[Saved data entries]
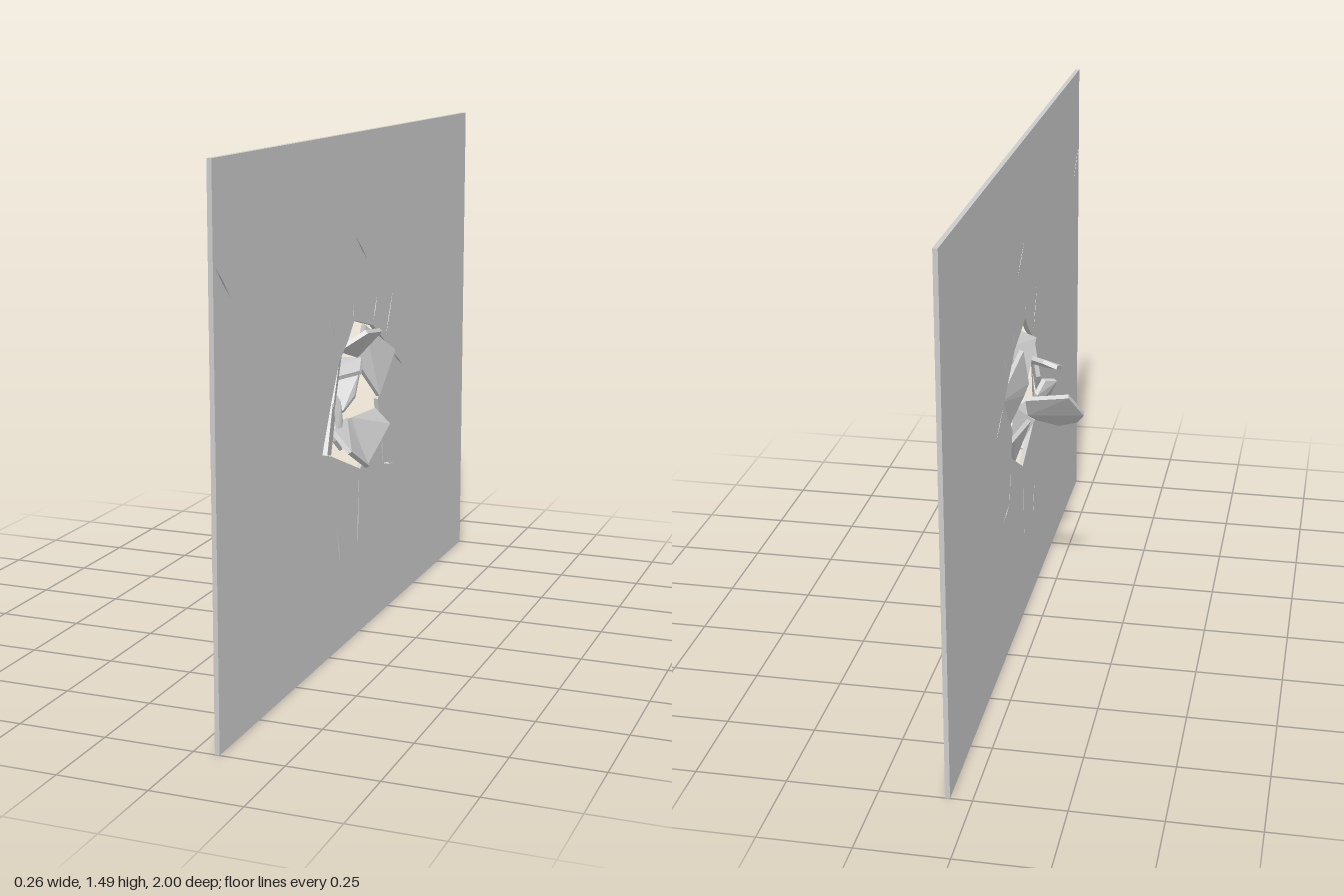
import * as THREE from 'three';
import { ConvexGeometry } from 'three/addons/geometries/ConvexGeometry.js';

const material = new THREE.MeshStandardMaterial({ color: 0xcccccc, flatShading: true, side: THREE.DoubleSide });
const THICK = 0.013;
const PANEL_X = 0.066;
const HEIGHT = 1.485;

// Turns [z, y] pairs into shape points (shape x runs along -z)
const outline = pts => pts.map(([z, y]) => new THREE.Vector2(-z, y));

// Slim tapered slit from one [z, y] point to another
function crack([z1, y1, z2, y2]) {
  const dz = z2 - z1, dy = y2 - y1, w = 0.0035 / Math.hypot(dz, dy);
  const mz = (z1 + z2) / 2, my = (y1 + y2) / 2;
  return new THREE.Path(outline([[z1, y1], [mz - dy * w, my + dz * w], [z2, y2], [mz + dy * w, my - dz * w]]));
}

// Flat splinter: [x, y, z] corners thickened along their average normal
function shard(name, corners) {
  const pts = corners.map(c => new THREE.Vector3(...c));
  const normal = new THREE.Vector3();
  pts.forEach((p, i) => normal.add(p.clone().cross(pts[(i + 1) % pts.length])));
  normal.normalize().multiplyScalar(THICK / 2);
  const solid = pts.flatMap(p => [p.clone().add(normal), p.clone().sub(normal)]);
  const mesh = new THREE.Mesh(new ConvexGeometry(solid), material);
  mesh.name = name;
  return mesh;
}

export function createModel() {
  const group = new THREE.Group();
  group.name = 'shatteredPanel';

  // Upright panel with the broken opening
  const shape = new THREE.Shape(outline([[1, 0], [-1, 0], [-1, HEIGHT], [1, HEIGHT]]));
  shape.holes.push(new THREE.Path(outline([
    [0.05, 0.95], [-0.11, 0.91], [-0.27, 0.81], [-0.15, 0.68], [-0.17, 0.60], [0, 0.50],
    [0.23, 0.59], [0.30, 0.61], [0.23, 0.75], [0.17, 0.85], [0.10, 0.90],
  ])));

  // Cracks spreading through the panel
  [
    [-0.11, 0.925, -0.14, 0.995], [-0.22, 0.86, -0.28, 0.99], [-0.28, 0.80, -0.38, 0.74],
    [0.18, 0.87, 0.235, 0.99], [0.04, 1.19, -0.06, 1.11], [0.19, 0.37, 0.16, 0.25],
    [1 - 0.01, 1.23, 0.90, 1.14], [0.01, 0.48, 0.02, 0.26], [-0.18, 0.59, -0.20, 0.47],
    [-0.20, 0.47, -0.29, 0.45], [0.06, 1.00, 0.06, 0.96],
  ].forEach(c => shape.holes.push(crack(c)));

  const geometry = new THREE.ExtrudeGeometry(shape, { depth: THICK, bevelEnabled: false });
  geometry.rotateY(Math.PI / 2);
  geometry.translate(PANEL_X - THICK / 2, 0, 0);
  const panel = new THREE.Mesh(geometry, material);
  panel.name = 'panel';
  group.add(panel);

  // Loosened pieces around the rim and splinters flying through the opening
  const shards = {
    topShard: [[0.11, 0.92, 0.05], [0.10, 0.90, -0.10], [0.03, 0.82, -0.08], [0.04, 0.87, 0.10]],
    upperFrontShard: [[0.065, 0.85, 0.17], [0.05, 0.86, 0.11], [0.03, 0.75, 0.10], [0.04, 0.68, 0.15], [0.07, 0.73, 0.23]],
    lowerFrontShard: [[0.08, 0.61, 0.30], [0.07, 0.75, 0.23], [0.045, 0.68, 0.15], [0.06, 0.59, 0.22]],
    bottomFrontShard: [[0.12, 0.60, 0.21], [0.05, 0.65, 0.17], [0.03, 0.65, 0.01], [0.10, 0.51, 0.01]],
    bottomBackShard: [[0.04, 0.65, 0], [0.06, 0.65, -0.15], [0.10, 0.60, -0.17], [0.09, 0.51, 0]],
    backShard: [[0.04, 0.91, -0.11], [0.08, 0.81, -0.27], [0.075, 0.69, -0.145], [0.04, 0.77, -0.10], [0.03, 0.80, -0.08]],
    leaningSplinter: [[-0.02, 0.74, 0.11], [0.01, 0.75, 0.08], [0.03, 0.71, 0.06], [0.04, 0.66, 0.07],
      [0.07, 0.59, 0.15], [0.06, 0.62, 0.17], [0.01, 0.67, 0.16]],
    levelSplinter: [[-0.04, 0.815, 0.02], [-0.04, 0.785, 0.10], [0.01, 0.78, 0.12], [0.11, 0.81, 0.10],
      [0.10, 0.84, 0.06], [0, 0.83, 0.02]],
    flyingSplinter: [[-0.13, 0.70, -0.04], [-0.095, 0.775, -0.10], [0.03, 0.76, -0.105], [0.03, 0.70, -0.07],
      [0.015, 0.665, -0.015], [-0.05, 0.645, 0], [-0.105, 0.66, 0]],
  };
  for (const [name, corners] of Object.entries(shards)) group.add(shard(name, corners));

  return group;
}
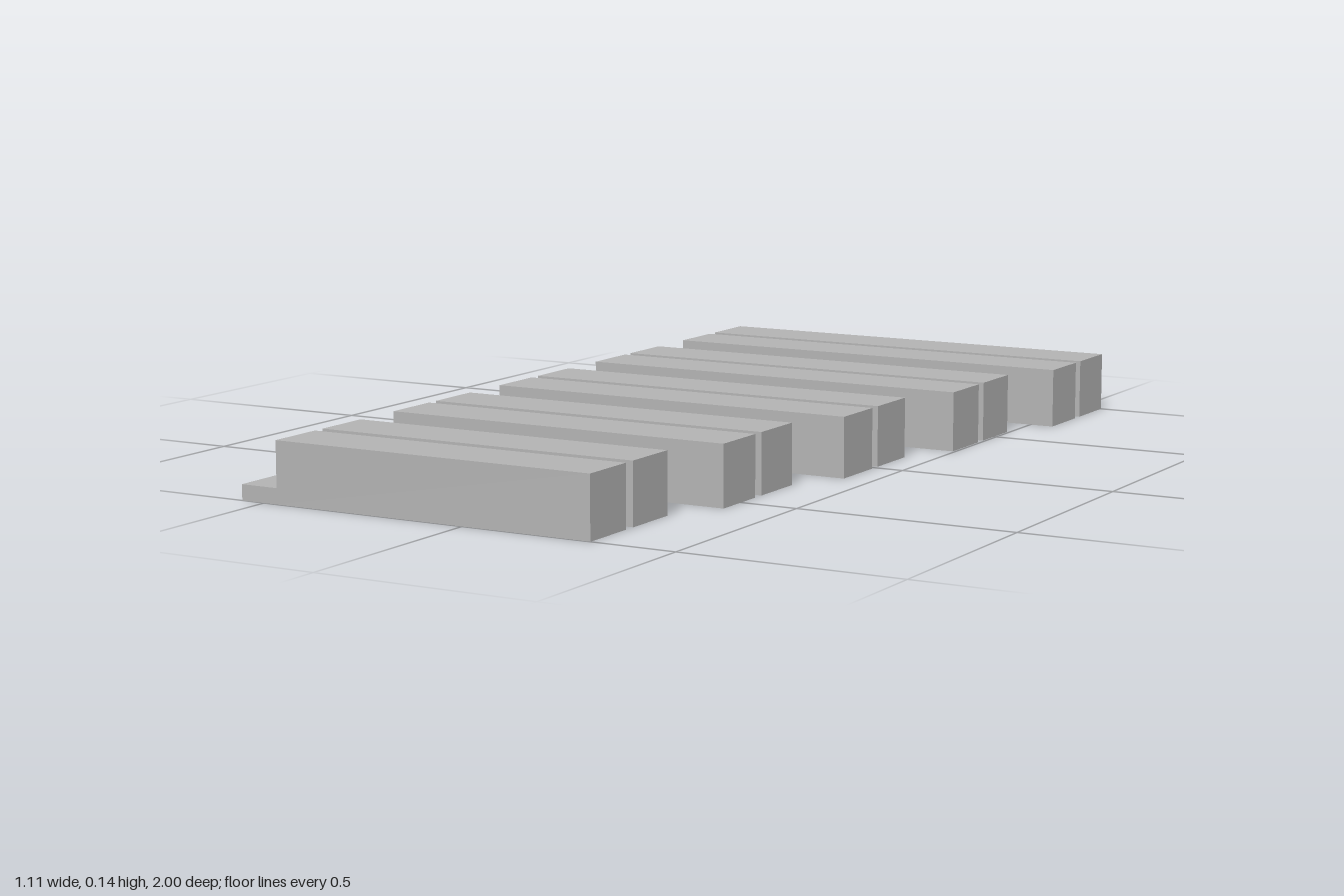
import * as THREE from 'three';

export function createModel() {
  const model = new THREE.Group();
  const grey = new THREE.MeshStandardMaterial({ color: 0xb2b2b2 });
  grey.name = 'plain grey';

  // Box given by its minimum and maximum in x and z, standing on the ground
  function addBlock(name, x0, x1, height, z0, z1) {
    const mesh = new THREE.Mesh(new THREE.BoxGeometry(x1 - x0, height, z1 - z0), grey);
    mesh.position.set((x0 + x1) / 2, height / 2, (z0 + z1) / 2);
    mesh.name = name;
    model.add(mesh);
  }

  // Thin strip that joins all the bars along the right side
  addBlock('baseStrip', -0.557, -0.455, 0.035, -1, 1);

  // Five pairs of bars, getting shorter towards the front
  const barWidth = 0.137, barStep = 0.1643, pairStep = 0.4247;
  for (let pair = 0; pair < 5; pair++) {
    const end = 0.557 - pair * 0.063;
    for (let i = 0; i < 2; i++) {
      const z = -1 + pair * pairStep + i * barStep;
      addBlock(`bar${pair * 2 + i + 1}`, -0.466, end, 0.137, z, z + barWidth);
    }
  }
  return model;
}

### [Problem to solve]
Which lines above include the word "corners"? Show each one.

### [Task response]
// Flat splinter: [x, y, z] corners thickened along their average normal
function shard(name, corners) {
  const pts = corners.map(c => new THREE.Vector3(...c));
  for (const [name, corners] of Object.entries(shards)) group.add(shard(name, corners));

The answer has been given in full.